WHAT YOU ARE ASKED TO DO.
Print the data below exactly, but only the lines from the one containing "for side, s" down to the one containing "Y, BASE, RAIL_HI)", inclusive.
___ RECORDS SUPPLIED ___
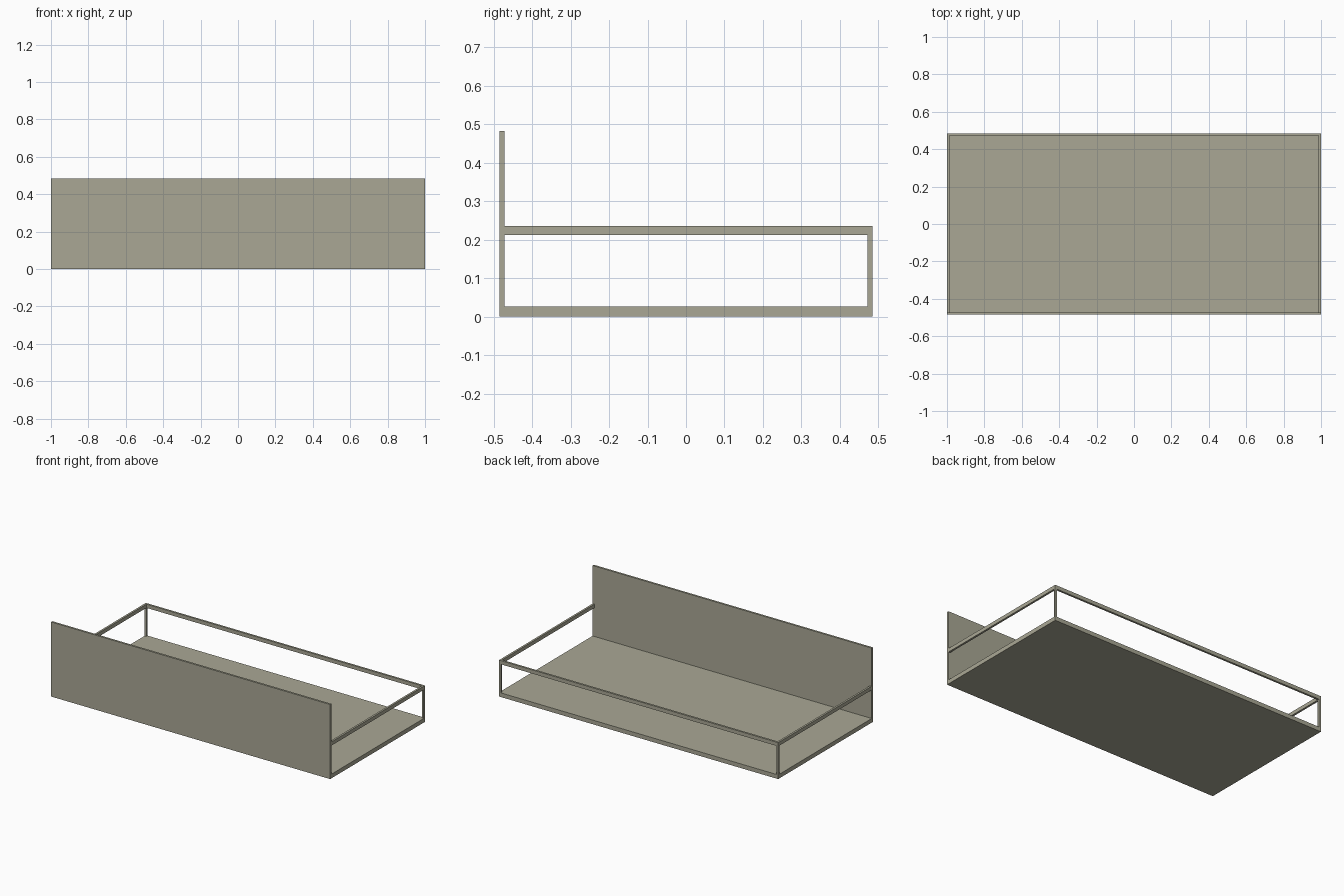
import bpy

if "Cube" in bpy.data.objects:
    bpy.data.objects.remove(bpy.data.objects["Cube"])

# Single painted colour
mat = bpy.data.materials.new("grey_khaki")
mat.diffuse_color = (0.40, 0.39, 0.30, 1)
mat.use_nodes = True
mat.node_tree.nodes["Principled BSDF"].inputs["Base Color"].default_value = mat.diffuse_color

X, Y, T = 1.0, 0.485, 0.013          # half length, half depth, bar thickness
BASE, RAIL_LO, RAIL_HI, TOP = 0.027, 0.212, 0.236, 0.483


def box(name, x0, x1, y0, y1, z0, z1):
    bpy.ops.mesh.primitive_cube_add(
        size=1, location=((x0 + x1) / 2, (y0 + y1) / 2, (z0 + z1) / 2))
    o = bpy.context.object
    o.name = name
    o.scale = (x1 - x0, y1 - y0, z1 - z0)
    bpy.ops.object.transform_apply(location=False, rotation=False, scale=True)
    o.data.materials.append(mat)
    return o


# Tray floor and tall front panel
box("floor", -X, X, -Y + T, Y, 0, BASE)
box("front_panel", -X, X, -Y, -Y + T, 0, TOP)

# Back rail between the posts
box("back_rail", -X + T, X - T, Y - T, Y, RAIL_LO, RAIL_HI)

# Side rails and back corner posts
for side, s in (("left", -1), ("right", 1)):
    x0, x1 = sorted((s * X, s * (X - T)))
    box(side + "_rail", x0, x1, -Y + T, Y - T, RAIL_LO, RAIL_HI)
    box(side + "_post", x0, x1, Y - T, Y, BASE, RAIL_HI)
___
___ RECORDS SUPPLIED ___
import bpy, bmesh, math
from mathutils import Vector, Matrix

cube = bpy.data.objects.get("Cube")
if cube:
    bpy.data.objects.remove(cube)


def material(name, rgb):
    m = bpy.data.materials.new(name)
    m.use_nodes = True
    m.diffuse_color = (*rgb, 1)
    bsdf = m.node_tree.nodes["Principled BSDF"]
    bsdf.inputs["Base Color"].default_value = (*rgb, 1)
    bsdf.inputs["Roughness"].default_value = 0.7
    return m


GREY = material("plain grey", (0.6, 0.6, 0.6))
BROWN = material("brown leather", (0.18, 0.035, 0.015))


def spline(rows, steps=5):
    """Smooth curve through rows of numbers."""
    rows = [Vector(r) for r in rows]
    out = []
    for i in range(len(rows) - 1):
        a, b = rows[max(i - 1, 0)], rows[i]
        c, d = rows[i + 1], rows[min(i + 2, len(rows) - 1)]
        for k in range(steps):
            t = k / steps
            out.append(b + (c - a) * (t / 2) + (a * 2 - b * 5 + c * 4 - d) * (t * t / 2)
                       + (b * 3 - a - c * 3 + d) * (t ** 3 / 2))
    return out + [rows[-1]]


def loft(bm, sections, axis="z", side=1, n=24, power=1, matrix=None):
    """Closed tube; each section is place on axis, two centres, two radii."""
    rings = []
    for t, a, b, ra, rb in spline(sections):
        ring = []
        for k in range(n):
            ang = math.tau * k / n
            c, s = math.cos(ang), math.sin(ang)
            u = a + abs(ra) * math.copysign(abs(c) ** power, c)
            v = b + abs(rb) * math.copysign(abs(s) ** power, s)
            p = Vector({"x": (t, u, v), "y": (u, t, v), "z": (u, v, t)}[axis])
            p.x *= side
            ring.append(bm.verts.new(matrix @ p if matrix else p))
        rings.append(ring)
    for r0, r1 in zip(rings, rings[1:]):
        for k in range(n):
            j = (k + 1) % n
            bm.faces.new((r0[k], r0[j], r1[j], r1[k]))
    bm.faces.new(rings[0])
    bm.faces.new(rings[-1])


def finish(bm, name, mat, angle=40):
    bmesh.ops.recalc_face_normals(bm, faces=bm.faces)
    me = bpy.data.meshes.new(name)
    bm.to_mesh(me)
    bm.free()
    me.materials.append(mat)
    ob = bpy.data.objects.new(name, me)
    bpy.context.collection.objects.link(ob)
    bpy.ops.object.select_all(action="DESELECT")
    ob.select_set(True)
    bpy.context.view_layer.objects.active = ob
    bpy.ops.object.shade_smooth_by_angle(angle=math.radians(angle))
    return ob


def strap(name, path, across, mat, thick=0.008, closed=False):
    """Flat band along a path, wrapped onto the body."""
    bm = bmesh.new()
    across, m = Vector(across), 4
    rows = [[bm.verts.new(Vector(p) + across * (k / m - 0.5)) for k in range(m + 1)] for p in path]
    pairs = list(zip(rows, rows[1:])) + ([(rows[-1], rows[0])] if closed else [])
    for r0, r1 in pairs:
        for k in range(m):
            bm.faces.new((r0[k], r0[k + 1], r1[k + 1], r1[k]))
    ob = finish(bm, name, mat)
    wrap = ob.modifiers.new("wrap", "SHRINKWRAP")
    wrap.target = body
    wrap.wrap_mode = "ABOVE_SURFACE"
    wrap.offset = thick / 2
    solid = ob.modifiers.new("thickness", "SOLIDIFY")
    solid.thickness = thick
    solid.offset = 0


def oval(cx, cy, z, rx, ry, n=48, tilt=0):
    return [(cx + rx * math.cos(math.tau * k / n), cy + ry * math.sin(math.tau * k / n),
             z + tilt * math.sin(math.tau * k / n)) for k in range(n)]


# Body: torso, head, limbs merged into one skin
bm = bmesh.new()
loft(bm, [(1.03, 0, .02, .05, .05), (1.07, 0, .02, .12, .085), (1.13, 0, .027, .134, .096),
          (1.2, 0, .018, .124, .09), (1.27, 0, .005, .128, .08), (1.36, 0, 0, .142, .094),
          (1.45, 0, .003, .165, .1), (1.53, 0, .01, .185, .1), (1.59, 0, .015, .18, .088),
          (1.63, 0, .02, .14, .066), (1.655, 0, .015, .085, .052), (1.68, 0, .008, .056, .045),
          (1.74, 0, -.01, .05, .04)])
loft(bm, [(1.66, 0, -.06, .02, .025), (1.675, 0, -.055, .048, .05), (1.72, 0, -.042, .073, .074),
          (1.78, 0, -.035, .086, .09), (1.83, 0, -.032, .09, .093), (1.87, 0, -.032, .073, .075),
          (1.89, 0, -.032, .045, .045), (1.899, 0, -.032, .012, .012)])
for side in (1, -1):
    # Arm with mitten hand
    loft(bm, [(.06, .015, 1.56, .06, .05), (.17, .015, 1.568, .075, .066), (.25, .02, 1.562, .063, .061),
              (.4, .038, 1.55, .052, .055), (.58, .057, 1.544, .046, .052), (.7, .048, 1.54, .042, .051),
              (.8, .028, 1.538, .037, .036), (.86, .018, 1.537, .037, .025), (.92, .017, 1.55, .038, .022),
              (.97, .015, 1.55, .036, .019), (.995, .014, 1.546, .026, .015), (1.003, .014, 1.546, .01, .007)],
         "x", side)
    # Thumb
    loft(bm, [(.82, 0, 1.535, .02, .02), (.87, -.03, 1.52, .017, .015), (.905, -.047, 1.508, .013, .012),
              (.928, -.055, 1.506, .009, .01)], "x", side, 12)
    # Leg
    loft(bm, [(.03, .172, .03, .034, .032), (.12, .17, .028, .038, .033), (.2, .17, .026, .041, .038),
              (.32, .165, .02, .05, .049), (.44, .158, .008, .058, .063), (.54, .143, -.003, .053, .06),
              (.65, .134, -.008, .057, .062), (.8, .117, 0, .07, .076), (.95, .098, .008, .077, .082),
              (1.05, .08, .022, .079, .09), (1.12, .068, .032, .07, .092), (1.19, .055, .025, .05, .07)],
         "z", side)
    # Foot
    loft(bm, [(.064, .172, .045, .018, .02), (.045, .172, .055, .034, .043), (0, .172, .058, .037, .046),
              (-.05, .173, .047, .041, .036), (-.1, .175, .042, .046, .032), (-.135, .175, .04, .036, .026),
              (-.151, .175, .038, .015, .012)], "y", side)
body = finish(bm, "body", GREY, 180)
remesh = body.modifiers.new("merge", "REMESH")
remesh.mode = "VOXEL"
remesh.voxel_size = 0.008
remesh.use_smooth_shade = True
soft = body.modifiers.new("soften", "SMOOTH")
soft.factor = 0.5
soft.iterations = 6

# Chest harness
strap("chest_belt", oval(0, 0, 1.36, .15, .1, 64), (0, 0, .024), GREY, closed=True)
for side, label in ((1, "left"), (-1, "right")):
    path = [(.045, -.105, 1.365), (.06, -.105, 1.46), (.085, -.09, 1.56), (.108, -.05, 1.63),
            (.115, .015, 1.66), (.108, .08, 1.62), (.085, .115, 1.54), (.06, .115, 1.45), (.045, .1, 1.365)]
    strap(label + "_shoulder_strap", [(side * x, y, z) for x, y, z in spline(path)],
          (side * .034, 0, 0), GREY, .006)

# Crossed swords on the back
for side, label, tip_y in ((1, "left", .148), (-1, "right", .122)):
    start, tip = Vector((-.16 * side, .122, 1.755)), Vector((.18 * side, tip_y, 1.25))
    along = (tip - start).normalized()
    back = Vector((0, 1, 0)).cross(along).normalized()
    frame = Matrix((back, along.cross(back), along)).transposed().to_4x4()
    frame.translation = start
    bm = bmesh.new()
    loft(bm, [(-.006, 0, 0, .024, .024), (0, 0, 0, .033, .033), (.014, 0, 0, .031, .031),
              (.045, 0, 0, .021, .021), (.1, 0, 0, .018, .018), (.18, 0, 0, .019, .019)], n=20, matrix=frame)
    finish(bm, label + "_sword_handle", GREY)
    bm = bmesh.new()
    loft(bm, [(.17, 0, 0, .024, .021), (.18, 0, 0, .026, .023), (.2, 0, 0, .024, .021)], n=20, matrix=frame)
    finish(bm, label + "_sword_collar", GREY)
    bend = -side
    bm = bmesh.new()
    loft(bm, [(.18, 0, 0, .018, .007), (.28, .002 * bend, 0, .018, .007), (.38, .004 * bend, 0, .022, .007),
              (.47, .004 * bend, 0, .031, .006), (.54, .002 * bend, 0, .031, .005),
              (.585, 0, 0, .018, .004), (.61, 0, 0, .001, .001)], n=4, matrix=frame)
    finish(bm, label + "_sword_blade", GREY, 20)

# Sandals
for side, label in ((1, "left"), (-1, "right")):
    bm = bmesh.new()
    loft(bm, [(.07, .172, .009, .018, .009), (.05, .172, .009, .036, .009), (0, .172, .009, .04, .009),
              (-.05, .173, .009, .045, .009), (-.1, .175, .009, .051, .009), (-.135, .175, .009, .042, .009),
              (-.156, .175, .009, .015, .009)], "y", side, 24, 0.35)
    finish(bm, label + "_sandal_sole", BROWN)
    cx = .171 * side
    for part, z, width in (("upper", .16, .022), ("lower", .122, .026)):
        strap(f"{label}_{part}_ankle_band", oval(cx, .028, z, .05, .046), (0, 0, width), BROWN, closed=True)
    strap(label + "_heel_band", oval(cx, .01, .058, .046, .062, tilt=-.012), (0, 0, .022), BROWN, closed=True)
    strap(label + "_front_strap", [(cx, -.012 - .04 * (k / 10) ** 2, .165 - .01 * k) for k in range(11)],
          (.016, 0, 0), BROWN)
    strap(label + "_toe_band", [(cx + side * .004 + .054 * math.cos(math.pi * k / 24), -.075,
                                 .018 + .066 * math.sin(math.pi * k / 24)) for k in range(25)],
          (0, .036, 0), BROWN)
___
OUTPUT.
for side, s in (("left", -1), ("right", 1)):
    x0, x1 = sorted((s * X, s * (X - T)))
    box(side + "_rail", x0, x1, -Y + T, Y - T, RAIL_LO, RAIL_HI)
    box(side + "_post", x0, x1, Y - T, Y, BASE, RAIL_HI)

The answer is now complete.